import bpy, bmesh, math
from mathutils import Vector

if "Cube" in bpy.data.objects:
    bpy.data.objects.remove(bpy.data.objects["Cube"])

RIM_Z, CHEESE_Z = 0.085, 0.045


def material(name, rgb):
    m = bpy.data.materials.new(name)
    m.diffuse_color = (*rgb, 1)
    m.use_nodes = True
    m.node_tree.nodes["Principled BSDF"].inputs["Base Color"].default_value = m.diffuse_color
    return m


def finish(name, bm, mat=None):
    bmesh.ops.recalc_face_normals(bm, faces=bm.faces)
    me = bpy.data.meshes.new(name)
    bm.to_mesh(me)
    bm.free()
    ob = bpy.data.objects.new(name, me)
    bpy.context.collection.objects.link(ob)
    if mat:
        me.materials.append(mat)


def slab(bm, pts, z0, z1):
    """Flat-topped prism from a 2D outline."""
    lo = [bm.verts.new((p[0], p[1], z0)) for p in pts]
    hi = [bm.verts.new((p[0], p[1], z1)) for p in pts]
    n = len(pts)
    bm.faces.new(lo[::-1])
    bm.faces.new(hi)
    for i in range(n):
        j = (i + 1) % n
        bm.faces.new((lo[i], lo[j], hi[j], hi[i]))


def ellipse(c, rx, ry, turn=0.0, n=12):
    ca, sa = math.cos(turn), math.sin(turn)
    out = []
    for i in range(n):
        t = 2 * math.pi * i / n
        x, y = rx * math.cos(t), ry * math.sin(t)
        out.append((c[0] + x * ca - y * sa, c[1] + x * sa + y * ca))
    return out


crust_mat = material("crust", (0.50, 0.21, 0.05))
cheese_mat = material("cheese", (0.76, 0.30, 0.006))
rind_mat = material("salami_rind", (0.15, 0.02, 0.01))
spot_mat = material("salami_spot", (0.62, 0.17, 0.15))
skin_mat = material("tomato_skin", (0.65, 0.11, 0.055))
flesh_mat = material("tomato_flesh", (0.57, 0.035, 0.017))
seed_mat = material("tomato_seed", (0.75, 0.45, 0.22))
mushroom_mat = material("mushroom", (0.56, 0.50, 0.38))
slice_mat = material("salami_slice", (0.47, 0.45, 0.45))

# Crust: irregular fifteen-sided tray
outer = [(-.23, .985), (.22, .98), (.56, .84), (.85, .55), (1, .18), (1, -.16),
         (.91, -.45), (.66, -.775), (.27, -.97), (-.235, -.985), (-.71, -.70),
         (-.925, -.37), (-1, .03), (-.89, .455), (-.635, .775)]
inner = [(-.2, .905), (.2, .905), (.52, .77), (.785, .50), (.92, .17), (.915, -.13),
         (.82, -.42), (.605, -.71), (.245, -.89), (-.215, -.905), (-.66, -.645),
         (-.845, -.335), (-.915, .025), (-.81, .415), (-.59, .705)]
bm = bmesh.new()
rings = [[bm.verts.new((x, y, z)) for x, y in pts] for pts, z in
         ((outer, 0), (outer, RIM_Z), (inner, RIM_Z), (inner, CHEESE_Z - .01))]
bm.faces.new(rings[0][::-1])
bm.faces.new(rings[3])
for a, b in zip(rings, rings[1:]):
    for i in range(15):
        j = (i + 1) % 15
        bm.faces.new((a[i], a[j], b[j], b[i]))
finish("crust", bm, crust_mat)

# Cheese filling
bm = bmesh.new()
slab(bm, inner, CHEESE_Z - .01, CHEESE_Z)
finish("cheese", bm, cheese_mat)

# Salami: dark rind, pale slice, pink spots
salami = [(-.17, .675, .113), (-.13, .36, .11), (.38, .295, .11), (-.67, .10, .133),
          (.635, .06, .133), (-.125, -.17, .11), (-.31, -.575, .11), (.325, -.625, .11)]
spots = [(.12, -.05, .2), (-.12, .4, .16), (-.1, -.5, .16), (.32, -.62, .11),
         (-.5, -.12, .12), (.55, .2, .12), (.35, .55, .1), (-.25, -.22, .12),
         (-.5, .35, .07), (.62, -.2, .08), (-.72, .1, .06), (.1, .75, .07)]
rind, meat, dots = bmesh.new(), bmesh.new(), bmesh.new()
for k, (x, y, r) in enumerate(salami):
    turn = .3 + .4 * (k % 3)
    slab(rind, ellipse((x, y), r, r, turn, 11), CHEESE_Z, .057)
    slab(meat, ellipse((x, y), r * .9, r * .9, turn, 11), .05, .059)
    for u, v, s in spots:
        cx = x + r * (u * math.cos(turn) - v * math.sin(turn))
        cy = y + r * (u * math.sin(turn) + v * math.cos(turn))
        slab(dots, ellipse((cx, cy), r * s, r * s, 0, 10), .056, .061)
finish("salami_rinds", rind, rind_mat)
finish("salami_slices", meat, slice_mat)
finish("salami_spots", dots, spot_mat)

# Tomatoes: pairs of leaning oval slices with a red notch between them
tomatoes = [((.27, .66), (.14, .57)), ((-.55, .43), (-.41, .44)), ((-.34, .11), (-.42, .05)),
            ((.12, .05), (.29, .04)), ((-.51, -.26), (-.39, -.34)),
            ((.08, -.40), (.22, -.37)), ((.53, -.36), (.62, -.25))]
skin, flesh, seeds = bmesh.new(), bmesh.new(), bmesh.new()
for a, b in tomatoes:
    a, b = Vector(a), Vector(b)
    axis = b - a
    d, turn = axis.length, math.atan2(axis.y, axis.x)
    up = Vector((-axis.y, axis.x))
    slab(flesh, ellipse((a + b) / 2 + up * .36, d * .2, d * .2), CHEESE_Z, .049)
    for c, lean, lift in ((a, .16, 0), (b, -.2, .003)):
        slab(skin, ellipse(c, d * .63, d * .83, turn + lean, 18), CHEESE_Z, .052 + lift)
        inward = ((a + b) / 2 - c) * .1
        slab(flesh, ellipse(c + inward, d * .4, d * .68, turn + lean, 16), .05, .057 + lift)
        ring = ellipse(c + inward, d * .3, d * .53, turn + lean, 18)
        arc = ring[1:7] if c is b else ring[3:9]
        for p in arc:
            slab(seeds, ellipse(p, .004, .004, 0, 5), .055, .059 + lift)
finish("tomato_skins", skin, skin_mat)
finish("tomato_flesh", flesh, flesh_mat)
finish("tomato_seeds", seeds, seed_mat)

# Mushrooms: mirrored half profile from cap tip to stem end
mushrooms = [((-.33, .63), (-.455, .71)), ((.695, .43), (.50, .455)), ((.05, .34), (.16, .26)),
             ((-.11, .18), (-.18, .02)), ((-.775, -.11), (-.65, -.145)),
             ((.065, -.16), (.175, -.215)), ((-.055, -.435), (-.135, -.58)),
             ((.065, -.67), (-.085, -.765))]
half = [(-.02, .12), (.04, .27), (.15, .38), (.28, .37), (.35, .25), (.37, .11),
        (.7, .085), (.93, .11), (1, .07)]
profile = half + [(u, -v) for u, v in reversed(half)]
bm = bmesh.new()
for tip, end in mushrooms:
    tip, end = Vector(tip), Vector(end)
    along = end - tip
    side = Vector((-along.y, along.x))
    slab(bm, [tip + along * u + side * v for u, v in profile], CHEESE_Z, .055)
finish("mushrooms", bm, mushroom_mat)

**Exercise prompt**.
Please give the records again exactly as they are.

**Answer for this exercise**.
import bpy, bmesh, math
from mathutils import Vector

if "Cube" in bpy.data.objects:
    bpy.data.objects.remove(bpy.data.objects["Cube"])

RIM_Z, CHEESE_Z = 0.085, 0.045


def material(name, rgb):
    m = bpy.data.materials.new(name)
    m.diffuse_color = (*rgb, 1)
    m.use_nodes = True
    m.node_tree.nodes["Principled BSDF"].inputs["Base Color"].default_value = m.diffuse_color
    return m


def finish(name, bm, mat=None):
    bmesh.ops.recalc_face_normals(bm, faces=bm.faces)
    me = bpy.data.meshes.new(name)
    bm.to_mesh(me)
    bm.free()
    ob = bpy.data.objects.new(name, me)
    bpy.context.collection.objects.link(ob)
    if mat:
        me.materials.append(mat)


def slab(bm, pts, z0, z1):
    """Flat-topped prism from a 2D outline."""
    lo = [bm.verts.new((p[0], p[1], z0)) for p in pts]
    hi = [bm.verts.new((p[0], p[1], z1)) for p in pts]
    n = len(pts)
    bm.faces.new(lo[::-1])
    bm.faces.new(hi)
    for i in range(n):
        j = (i + 1) % n
        bm.faces.new((lo[i], lo[j], hi[j], hi[i]))


def ellipse(c, rx, ry, turn=0.0, n=12):
    ca, sa = math.cos(turn), math.sin(turn)
    out = []
    for i in range(n):
        t = 2 * math.pi * i / n
        x, y = rx * math.cos(t), ry * math.sin(t)
        out.append((c[0] + x * ca - y * sa, c[1] + x * sa + y * ca))
    return out


crust_mat = material("crust", (0.50, 0.21, 0.05))
cheese_mat = material("cheese", (0.76, 0.30, 0.006))
rind_mat = material("salami_rind", (0.15, 0.02, 0.01))
spot_mat = material("salami_spot", (0.62, 0.17, 0.15))
skin_mat = material("tomato_skin", (0.65, 0.11, 0.055))
flesh_mat = material("tomato_flesh", (0.57, 0.035, 0.017))
seed_mat = material("tomato_seed", (0.75, 0.45, 0.22))
mushroom_mat = material("mushroom", (0.56, 0.50, 0.38))
slice_mat = material("salami_slice", (0.47, 0.45, 0.45))

# Crust: irregular fifteen-sided tray
outer = [(-.23, .985), (.22, .98), (.56, .84), (.85, .55), (1, .18), (1, -.16),
         (.91, -.45), (.66, -.775), (.27, -.97), (-.235, -.985), (-.71, -.70),
         (-.925, -.37), (-1, .03), (-.89, .455), (-.635, .775)]
inner = [(-.2, .905), (.2, .905), (.52, .77), (.785, .50), (.92, .17), (.915, -.13),
         (.82, -.42), (.605, -.71), (.245, -.89), (-.215, -.905), (-.66, -.645),
         (-.845, -.335), (-.915, .025), (-.81, .415), (-.59, .705)]
bm = bmesh.new()
rings = [[bm.verts.new((x, y, z)) for x, y in pts] for pts, z in
         ((outer, 0), (outer, RIM_Z), (inner, RIM_Z), (inner, CHEESE_Z - .01))]
bm.faces.new(rings[0][::-1])
bm.faces.new(rings[3])
for a, b in zip(rings, rings[1:]):
    for i in range(15):
        j = (i + 1) % 15
        bm.faces.new((a[i], a[j], b[j], b[i]))
finish("crust", bm, crust_mat)

# Cheese filling
bm = bmesh.new()
slab(bm, inner, CHEESE_Z - .01, CHEESE_Z)
finish("cheese", bm, cheese_mat)

# Salami: dark rind, pale slice, pink spots
salami = [(-.17, .675, .113), (-.13, .36, .11), (.38, .295, .11), (-.67, .10, .133),
          (.635, .06, .133), (-.125, -.17, .11), (-.31, -.575, .11), (.325, -.625, .11)]
spots = [(.12, -.05, .2), (-.12, .4, .16), (-.1, -.5, .16), (.32, -.62, .11),
         (-.5, -.12, .12), (.55, .2, .12), (.35, .55, .1), (-.25, -.22, .12),
         (-.5, .35, .07), (.62, -.2, .08), (-.72, .1, .06), (.1, .75, .07)]
rind, meat, dots = bmesh.new(), bmesh.new(), bmesh.new()
for k, (x, y, r) in enumerate(salami):
    turn = .3 + .4 * (k % 3)
    slab(rind, ellipse((x, y), r, r, turn, 11), CHEESE_Z, .057)
    slab(meat, ellipse((x, y), r * .9, r * .9, turn, 11), .05, .059)
    for u, v, s in spots:
        cx = x + r * (u * math.cos(turn) - v * math.sin(turn))
        cy = y + r * (u * math.sin(turn) + v * math.cos(turn))
        slab(dots, ellipse((cx, cy), r * s, r * s, 0, 10), .056, .061)
finish("salami_rinds", rind, rind_mat)
finish("salami_slices", meat, slice_mat)
finish("salami_spots", dots, spot_mat)

# Tomatoes: pairs of leaning oval slices with a red notch between them
tomatoes = [((.27, .66), (.14, .57)), ((-.55, .43), (-.41, .44)), ((-.34, .11), (-.42, .05)),
            ((.12, .05), (.29, .04)), ((-.51, -.26), (-.39, -.34)),
            ((.08, -.40), (.22, -.37)), ((.53, -.36), (.62, -.25))]
skin, flesh, seeds = bmesh.new(), bmesh.new(), bmesh.new()
for a, b in tomatoes:
    a, b = Vector(a), Vector(b)
    axis = b - a
    d, turn = axis.length, math.atan2(axis.y, axis.x)
    up = Vector((-axis.y, axis.x))
    slab(flesh, ellipse((a + b) / 2 + up * .36, d * .2, d * .2), CHEESE_Z, .049)
    for c, lean, lift in ((a, .16, 0), (b, -.2, .003)):
        slab(skin, ellipse(c, d * .63, d * .83, turn + lean, 18), CHEESE_Z, .052 + lift)
        inward = ((a + b) / 2 - c) * .1
        slab(flesh, ellipse(c + inward, d * .4, d * .68, turn + lean, 16), .05, .057 + lift)
        ring = ellipse(c + inward, d * .3, d * .53, turn + lean, 18)
        arc = ring[1:7] if c is b else ring[3:9]
        for p in arc:
            slab(seeds, ellipse(p, .004, .004, 0, 5), .055, .059 + lift)
finish("tomato_skins", skin, skin_mat)
finish("tomato_flesh", flesh, flesh_mat)
finish("tomato_seeds", seeds, seed_mat)

# Mushrooms: mirrored half profile from cap tip to stem end
mushrooms = [((-.33, .63), (-.455, .71)), ((.695, .43), (.50, .455)), ((.05, .34), (.16, .26)),
             ((-.11, .18), (-.18, .02)), ((-.775, -.11), (-.65, -.145)),
             ((.065, -.16), (.175, -.215)), ((-.055, -.435), (-.135, -.58)),
             ((.065, -.67), (-.085, -.765))]
half = [(-.02, .12), (.04, .27), (.15, .38), (.28, .37), (.35, .25), (.37, .11),
        (.7, .085), (.93, .11), (1, .07)]
profile = half + [(u, -v) for u, v in reversed(half)]
bm = bmesh.new()
for tip, end in mushrooms:
    tip, end = Vector(tip), Vector(end)
    along = end - tip
    side = Vector((-along.y, along.x))
    slab(bm, [tip + along * u + side * v for u, v in profile], CHEESE_Z, .055)
finish("mushrooms", bm, mushroom_mat)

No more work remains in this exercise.